by Danny Staple

What have I currently been working on? As part of my work on Robotics at Home with Raspberry Pi Pico I discovered a problem in CircuitPython with the traceback module, although it was perhaps more of a misunderstanding on my part.

What is the traceback module?

By default in python any exception not caught, will print itself and the traceback to a console as the program exits due to an error. This is great if you are connected to a console. However, on a robot, or a headless server, you might wish to do something with that information other than on the console. That console might not actually go anywhere.

Python exception example

In my case, the code was already sending JSON, so wrapping an error and traceback in JSON and sending it seemed convenient.

The traceback module lets you get information about an exception, and the code leading to it. The function traceback.format_exception lets you put this into a string.

How would you use format exception?

The format_exception function is documented as just needing the caught exception itself, so you could make a try/except handler that catches the exception and sends it:

except Exception as exc:
  send_json({"error": tb.format_exception(exc)})

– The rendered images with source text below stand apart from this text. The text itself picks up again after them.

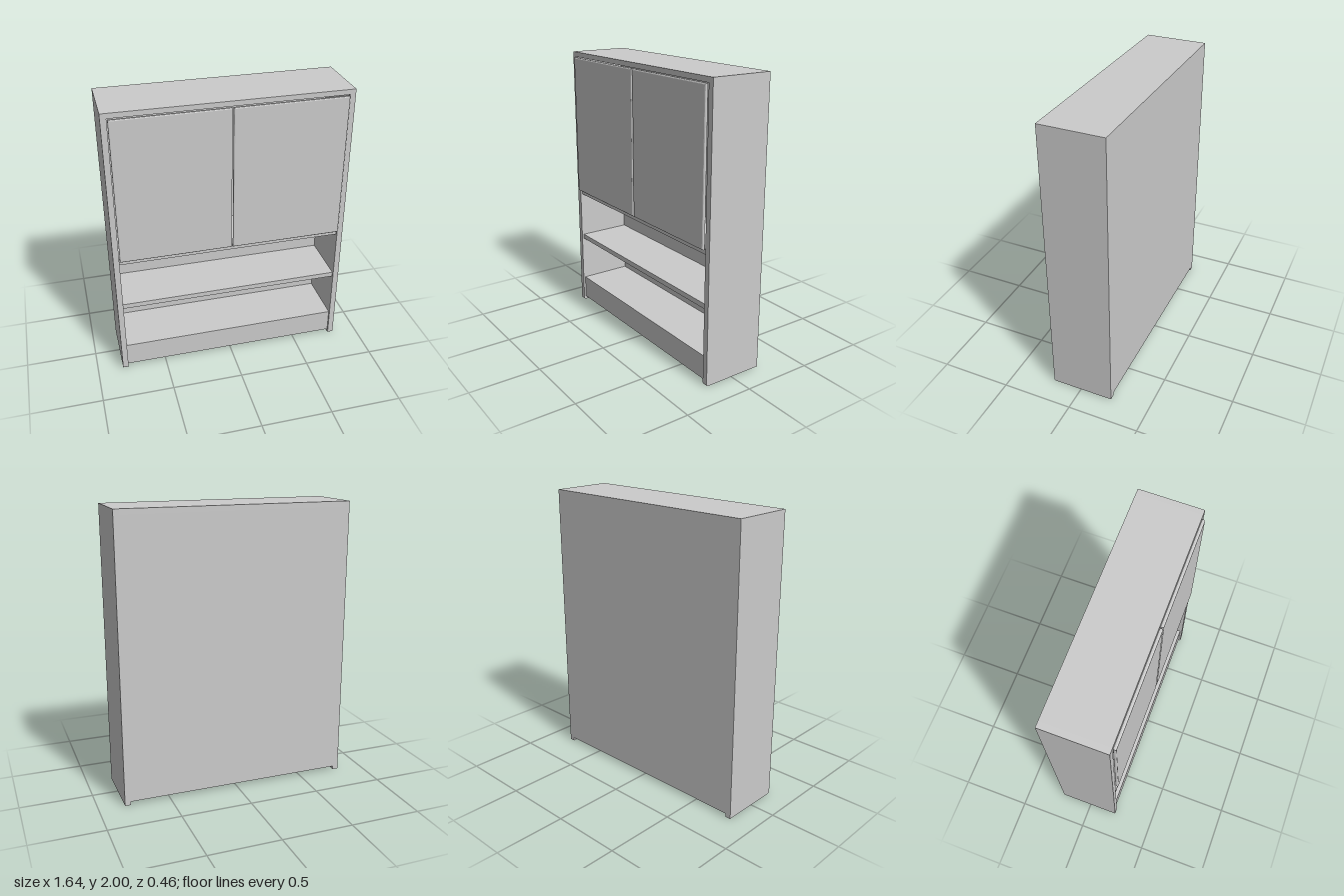
import * as THREE from 'three';

const material = new THREE.MeshStandardMaterial({ color: 0xcccccc, flatShading: true });
const BACK = -0.23, FRONT = 0.21, INNER = 0.78, OUTER = 0.82;

export function createModel() {
  const group = new THREE.Group();
  group.name = 'cabinet';

  const add = (name, geometry) => {
    const mesh = new THREE.Mesh(geometry, material);
    mesh.name = name;
    group.add(mesh);
    return mesh;
  };

  // Board spanning the gap between the side panels
  const board = (name, y0, y1, z0, z1) => {
    add(name, new THREE.BoxGeometry(INNER * 2, y1 - y0, z1 - z0))
      .position.set(0, (y0 + y1) / 2, (z0 + z1) / 2);
  };

  // Side profile (z, y) with the lower front corner eased
  const profile = new THREE.Shape();
  profile.moveTo(BACK, 0);
  profile.lineTo(FRONT - 0.015, 0);
  profile.quadraticCurveTo(FRONT, 0, FRONT, 0.015);
  profile.lineTo(FRONT, 2);
  profile.lineTo(BACK, 2);
  profile.closePath();

  // Door outline is drawn smaller, then grown by its bevel
  const bevel = 0.008, doorW = 0.772, doorH = 1.022;
  const outline = new THREE.Shape();
  const w = doorW / 2 - bevel, h = doorH / 2 - bevel;
  outline.moveTo(-w, -h);
  outline.lineTo(w, -h);
  outline.lineTo(w, h);
  outline.lineTo(-w, h);
  outline.closePath();

  for (const [side, s] of [['left', 1], ['right', -1]]) {
    const panel = new THREE.ExtrudeGeometry(profile, {
      depth: OUTER - INNER, bevelEnabled: false, curveSegments: 4,
    });
    panel.rotateY(-Math.PI / 2); // profile z axis now runs along world z
    add(side + 'SidePanel', panel).position.x = s > 0 ? OUTER : -INNER;

    const door = new THREE.ExtrudeGeometry(outline, {
      depth: 0.006, bevelSize: bevel, bevelThickness: bevel, bevelSegments: 3,
    });
    add(side + 'Door', door)
      .position.set(s * (0.004 + doorW / 2), 0.94 + doorH / 2, FRONT - 0.002 + bevel);
  }

  // Carcass
  const shelfFront = FRONT - 0.015, backInner = -0.185;
  board('topPanel', 1.965, 2, BACK, FRONT);
  board('backPanel', 0.025, 1.965, BACK, backInner);
  board('fixedShelf', 0.9, 0.938, backInner, shelfFront);
  board('middleShelf', 0.53, 0.565, backInner, shelfFront);

  // Base with a shallow recess underneath, closed by the kick board
  board('baseShelf', 0.055, 0.195, backInner, shelfFront - 0.035);
  board('kickBoard', 0.025, 0.195, shelfFront - 0.035, shelfFront);

  return group;
}
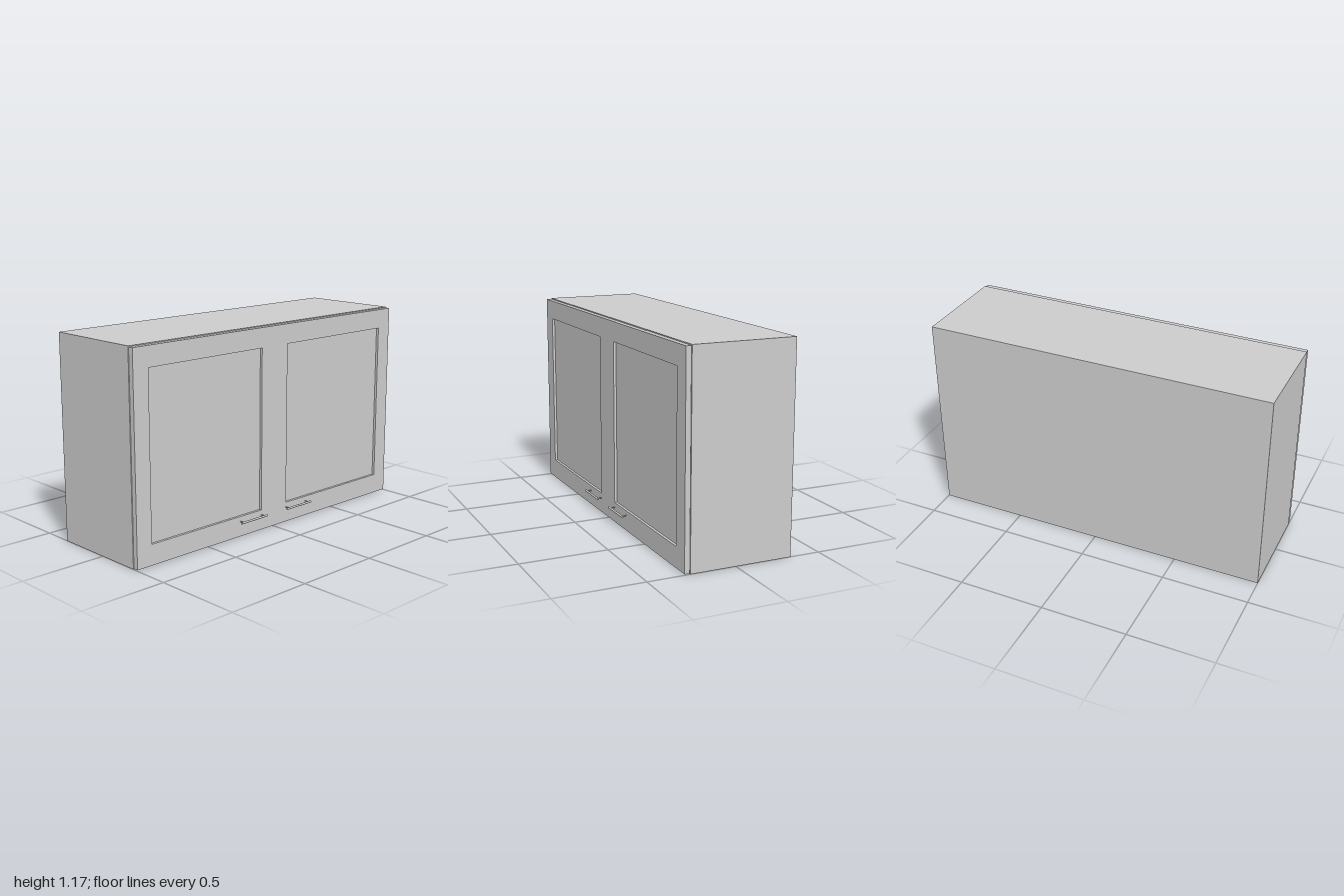
import * as THREE from 'three';

const material = new THREE.MeshStandardMaterial({ color: 0xcccccc });

function addMesh(parent, name, geometry, x, y, z) {
  const mesh = new THREE.Mesh(geometry, material);
  mesh.name = name;
  mesh.position.set(x, y, z);
  parent.add(mesh);
  return mesh;
}

// Rectangle outline between two corners
function rectangle(Type, x0, y0, x1, y1) {
  return new Type([[x0, y0], [x1, y0], [x1, y1], [x0, y1]].map(([x, y]) => new THREE.Vector2(x, y)));
}

// Door on side s (+1 left, -1 right): frame, recessed panel and bar handle
function createDoor(s) {
  const door = new THREE.Group();
  door.name = s > 0 ? 'leftDoor' : 'rightDoor';

  const [inner, outer] = s > 0 ? [0, 0.998] : [-0.998, 0];
  const frame = rectangle(THREE.Shape, inner, 0.004, outer, 1.163);
  const center = s * 0.5;
  frame.holes.push(rectangle(THREE.Path, center - 0.4, 0.12, center + 0.4, 1.05));
  addMesh(door, 'doorFrame',
    new THREE.ExtrudeGeometry(frame, { depth: 0.029, bevelEnabled: false }), 0, 0, 0.263);
  addMesh(door, 'doorPanel', new THREE.BoxGeometry(0.8, 0.93, 0.014), center, 0.585, 0.27);

  // Bar along x, held by two short posts
  const handle = new THREE.Group();
  handle.name = 'handle';
  handle.position.set(s * 0.182, 0.091, 0);
  const bar = addMesh(handle, 'handleBar', new THREE.CylinderGeometry(0.006, 0.006, 0.2, 16), 0, 0, 0.321);
  bar.rotation.z = Math.PI / 2;
  for (const x of [-0.082, 0.082]) {
    const post = addMesh(handle, 'handlePost', new THREE.CylinderGeometry(0.003, 0.003, 0.031, 12), x, 0, 0.3055);
    post.rotation.x = Math.PI / 2;
  }
  door.add(handle);
  return door;
}

export function createModel() {
  const model = new THREE.Group();
  model.name = 'wallCabinet';

  // Closed carcass behind the doors
  addMesh(model, 'carcass', new THREE.BoxGeometry(2, 1.168, 0.587), 0, 0.584, -0.0335);

  for (const s of [-1, 1]) model.add(createDoor(s));
  return model;
}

This catches the exception, and stores it in the variable exc. In true python style, an exception is an object that can be stored in a variable.

This would be passed through format_exception, producing a string, which we then put into a small dictionary and pass into a send_json function. This results in a JSON message like the following:

{"error": ["Traceback (most recent call last):\n", "  File \"<stdin>\", line 2, in <module>\n", "ZeroDivisionError: division by zero\n"]}

With this, you can easily see it among other data sent to a client through Wifi or Bluetooth.

There’s still a raise at the end, this lets the exception bubble up. In the robot case, you want motors to stop doing something if there’s a problem as carrying on could be a bad idea.

Where was the problem?

CircuitPython is undergoing very active development. This is actually one of the great things about it - it’s not stagnant, and watching the speed at which the Adafruit team and community are making changes and fixes to improve it is great.

However, this meant that the documentation had moved ahead of the stable version. In the unstable, development version of CircuitPython the format_exception function needs only the exception parameter as shown above. Very handy. This is also what the current latest documentation shows.

However, the stable (released) version of CircuitPython, 7.3.x still expects 3 parameters for format_exception. So the above code will raise a TypeError.

I raised this in CircuitPython Issue #7482, and had the unstable/stable versions pointed out to me.

There are two fixes I can use now. Each with their trade offs.

Option 1 - Use the unstable version of CircuitPython

This is easy in that my code won’t need to change, I just flash the Pico with this version (8.x) and go.

It may just work, and by the time this is published, unstable may be the stable release.

However, if it is still unstable, depending on the level of changes and testing, theres a possibility that the unstable may have other new and interesting bugs for the reader to find.

Option 2 - Use the more complex current form of format_exception

This is required to stick with the 7.3.x stable Pico CircuitPython.

This would look like: send_json({"exception": traceback.format_exception(exc, exc, exc.__traceback__)}).

This is a bit more code, however, we are just pulling items out of the existing exception object.

This, like most version related recommendations in a book, could be outdated by the time it’s in print and distributed and that unstable version has become stable.

For now, my decision will be to make it work with the current stable version, as the new version will not be incompatible with it. No doubt, some readers will spot that a simpler version can be used when unstable becomes stable.